New York goes all in on fantasy sports
Steve’s breakdown: Considering all the hanky-panky that went on with FanDuel and DraftKings, I bet there will be additional players in the mix. Check into these guys:
– DraftPot: Play without a salary cap. Draft anyone you want. I like DraftPot.
– StarsDraft *formerly Victiv: Now owned by the same company that owns PokerStars.
NEW YORK STATE: Gov. Cuomo legalized fantasy sports in the state on Wednesday, signing a bill that will allow betting to resume after months of battles between state officials and the companies that host the competitions.
It doesn’t, however, mean the end of Attorney General Eric Schneiderman’s fight against the biggest players in the industry.
“Today, the Governor has signed a bill that amends the law in order to legalize daily fantasy sports contests, with consumer protections for New York players,” Schneiderman said. “I will enforce and defend the new law. Our false advertising and consumer fraud claims for past misconduct by Draft Kings and Fan Duel will continue to move forward.”
The new bill does settle the argument about whether the games constituted illegal gambling, one of the Schneiderman’s key claims in a lawsuit.
The activities are now defined as games of chance.
The law requires fantasy sports companies to pay an annual fee of up to $50,000 with a 15 percent tax on their revenue.

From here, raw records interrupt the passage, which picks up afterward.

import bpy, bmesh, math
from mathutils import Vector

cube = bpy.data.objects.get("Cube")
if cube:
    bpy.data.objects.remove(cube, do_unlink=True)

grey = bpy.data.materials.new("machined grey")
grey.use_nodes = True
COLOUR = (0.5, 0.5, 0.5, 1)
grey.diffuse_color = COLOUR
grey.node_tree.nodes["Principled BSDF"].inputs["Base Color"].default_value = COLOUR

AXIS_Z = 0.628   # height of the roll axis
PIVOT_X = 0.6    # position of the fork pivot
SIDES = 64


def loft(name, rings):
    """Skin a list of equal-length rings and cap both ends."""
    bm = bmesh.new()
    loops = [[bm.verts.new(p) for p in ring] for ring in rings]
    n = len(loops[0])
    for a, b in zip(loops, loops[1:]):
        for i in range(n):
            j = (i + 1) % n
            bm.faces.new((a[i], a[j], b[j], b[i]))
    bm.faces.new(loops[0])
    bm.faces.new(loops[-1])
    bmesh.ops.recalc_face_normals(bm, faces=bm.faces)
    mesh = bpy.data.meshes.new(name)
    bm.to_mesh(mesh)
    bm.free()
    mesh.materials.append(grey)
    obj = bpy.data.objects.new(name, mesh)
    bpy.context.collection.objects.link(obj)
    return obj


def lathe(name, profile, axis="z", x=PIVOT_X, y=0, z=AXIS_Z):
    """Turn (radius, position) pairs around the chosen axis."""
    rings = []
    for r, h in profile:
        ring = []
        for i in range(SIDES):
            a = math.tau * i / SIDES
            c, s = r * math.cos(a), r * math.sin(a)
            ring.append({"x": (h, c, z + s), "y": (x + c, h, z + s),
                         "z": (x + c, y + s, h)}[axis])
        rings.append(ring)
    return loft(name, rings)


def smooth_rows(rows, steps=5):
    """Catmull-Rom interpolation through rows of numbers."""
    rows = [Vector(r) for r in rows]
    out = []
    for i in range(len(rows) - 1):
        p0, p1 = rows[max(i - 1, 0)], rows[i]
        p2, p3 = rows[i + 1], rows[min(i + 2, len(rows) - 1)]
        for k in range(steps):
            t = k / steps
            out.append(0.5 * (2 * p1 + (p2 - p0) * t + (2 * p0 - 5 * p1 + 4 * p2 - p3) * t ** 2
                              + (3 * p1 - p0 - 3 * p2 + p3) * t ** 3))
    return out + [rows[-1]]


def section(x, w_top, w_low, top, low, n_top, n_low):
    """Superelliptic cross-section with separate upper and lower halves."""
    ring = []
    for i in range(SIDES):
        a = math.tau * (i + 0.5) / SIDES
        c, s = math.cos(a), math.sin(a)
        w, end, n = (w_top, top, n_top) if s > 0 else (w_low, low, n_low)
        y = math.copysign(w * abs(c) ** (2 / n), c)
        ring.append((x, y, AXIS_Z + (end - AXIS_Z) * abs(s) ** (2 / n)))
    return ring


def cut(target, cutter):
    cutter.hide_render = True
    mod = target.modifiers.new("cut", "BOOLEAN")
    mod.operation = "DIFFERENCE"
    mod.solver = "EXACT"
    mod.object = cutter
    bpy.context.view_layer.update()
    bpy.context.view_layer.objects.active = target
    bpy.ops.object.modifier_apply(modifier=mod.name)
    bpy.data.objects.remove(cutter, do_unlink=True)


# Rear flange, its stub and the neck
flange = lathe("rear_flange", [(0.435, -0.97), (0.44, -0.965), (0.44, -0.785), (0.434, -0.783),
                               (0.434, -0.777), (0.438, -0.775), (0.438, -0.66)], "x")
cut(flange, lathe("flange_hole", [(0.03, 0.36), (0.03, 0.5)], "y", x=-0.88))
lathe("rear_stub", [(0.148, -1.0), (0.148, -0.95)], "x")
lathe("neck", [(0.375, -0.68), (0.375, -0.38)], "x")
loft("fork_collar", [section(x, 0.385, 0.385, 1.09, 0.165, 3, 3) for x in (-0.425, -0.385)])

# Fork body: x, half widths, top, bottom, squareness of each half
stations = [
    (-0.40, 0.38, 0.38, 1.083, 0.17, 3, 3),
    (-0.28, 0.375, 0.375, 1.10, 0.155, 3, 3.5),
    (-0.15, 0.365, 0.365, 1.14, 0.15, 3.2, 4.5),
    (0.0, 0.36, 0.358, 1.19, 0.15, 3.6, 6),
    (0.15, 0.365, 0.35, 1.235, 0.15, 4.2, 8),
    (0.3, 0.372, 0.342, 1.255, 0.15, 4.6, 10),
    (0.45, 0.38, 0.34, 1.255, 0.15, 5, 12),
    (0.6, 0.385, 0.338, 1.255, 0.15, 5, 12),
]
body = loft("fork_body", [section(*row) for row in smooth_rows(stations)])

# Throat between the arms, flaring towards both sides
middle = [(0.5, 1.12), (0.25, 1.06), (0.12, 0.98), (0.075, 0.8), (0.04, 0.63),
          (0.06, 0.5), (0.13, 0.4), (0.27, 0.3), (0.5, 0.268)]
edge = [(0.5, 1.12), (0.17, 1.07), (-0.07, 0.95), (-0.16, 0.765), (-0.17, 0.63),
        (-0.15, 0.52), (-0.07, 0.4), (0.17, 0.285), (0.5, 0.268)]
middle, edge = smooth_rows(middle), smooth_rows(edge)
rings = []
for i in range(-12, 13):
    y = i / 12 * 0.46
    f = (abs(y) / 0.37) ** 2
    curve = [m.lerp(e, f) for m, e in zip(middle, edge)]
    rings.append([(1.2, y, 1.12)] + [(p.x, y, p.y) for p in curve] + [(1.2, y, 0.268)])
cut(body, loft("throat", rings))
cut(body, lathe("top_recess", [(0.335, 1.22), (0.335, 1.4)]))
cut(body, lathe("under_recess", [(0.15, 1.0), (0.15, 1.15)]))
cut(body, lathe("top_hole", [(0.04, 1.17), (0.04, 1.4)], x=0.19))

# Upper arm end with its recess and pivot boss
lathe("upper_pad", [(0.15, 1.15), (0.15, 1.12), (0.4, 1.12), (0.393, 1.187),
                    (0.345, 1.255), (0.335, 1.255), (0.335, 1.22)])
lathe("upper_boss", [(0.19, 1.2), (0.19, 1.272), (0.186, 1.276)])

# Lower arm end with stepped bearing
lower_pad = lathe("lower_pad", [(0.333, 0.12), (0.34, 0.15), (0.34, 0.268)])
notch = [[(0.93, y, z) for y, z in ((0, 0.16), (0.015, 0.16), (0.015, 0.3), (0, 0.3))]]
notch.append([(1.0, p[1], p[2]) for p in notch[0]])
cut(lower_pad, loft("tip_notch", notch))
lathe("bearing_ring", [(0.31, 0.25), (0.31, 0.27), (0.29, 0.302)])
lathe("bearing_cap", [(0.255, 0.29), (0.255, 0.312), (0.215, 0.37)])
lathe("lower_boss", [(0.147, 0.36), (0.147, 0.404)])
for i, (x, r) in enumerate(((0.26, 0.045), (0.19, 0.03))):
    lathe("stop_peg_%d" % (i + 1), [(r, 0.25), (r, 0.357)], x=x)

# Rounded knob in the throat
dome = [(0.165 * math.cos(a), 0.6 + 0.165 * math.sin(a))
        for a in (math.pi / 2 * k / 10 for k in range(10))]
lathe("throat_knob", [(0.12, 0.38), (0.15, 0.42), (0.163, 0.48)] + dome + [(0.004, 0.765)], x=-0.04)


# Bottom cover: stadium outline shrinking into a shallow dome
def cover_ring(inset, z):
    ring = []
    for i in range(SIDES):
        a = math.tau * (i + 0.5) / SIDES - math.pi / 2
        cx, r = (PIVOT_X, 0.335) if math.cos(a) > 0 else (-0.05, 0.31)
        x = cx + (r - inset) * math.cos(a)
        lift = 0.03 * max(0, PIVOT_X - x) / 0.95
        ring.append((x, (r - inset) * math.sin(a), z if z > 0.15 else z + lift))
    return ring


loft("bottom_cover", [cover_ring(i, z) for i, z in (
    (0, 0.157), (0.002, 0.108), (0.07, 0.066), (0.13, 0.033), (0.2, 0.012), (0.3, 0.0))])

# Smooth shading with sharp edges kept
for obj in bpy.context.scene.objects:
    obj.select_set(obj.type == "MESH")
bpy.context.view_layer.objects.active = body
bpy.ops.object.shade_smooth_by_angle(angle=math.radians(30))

It also bars anyone younger than 18 from playing and prohibits college and high school sports.
The tax is expected to bring in $4 million a year for education.
Companies must also provide introductory overviews for new players and reveal highly-experienced players.
“This bill will allow these companies to continue operating while ensuring fans have a safe environment to play in,” said Assemblyman Gary Pretlow (D-Mount Vernon) who sponsored the legislation.
In March, New York-based FanDuel and Boston-based DraftKings agreed to stop operations in New York pending the passage of a law that would resolve the ambiguity.
But under the stipulation with Schneiderman, they couldn’t start operating again until Cuomo signed the bill into law.
The law takes effect immediately.
But companies operating in the state before November can resume at once, but are required to register.
New companies need to get approvals and must register before starting operations.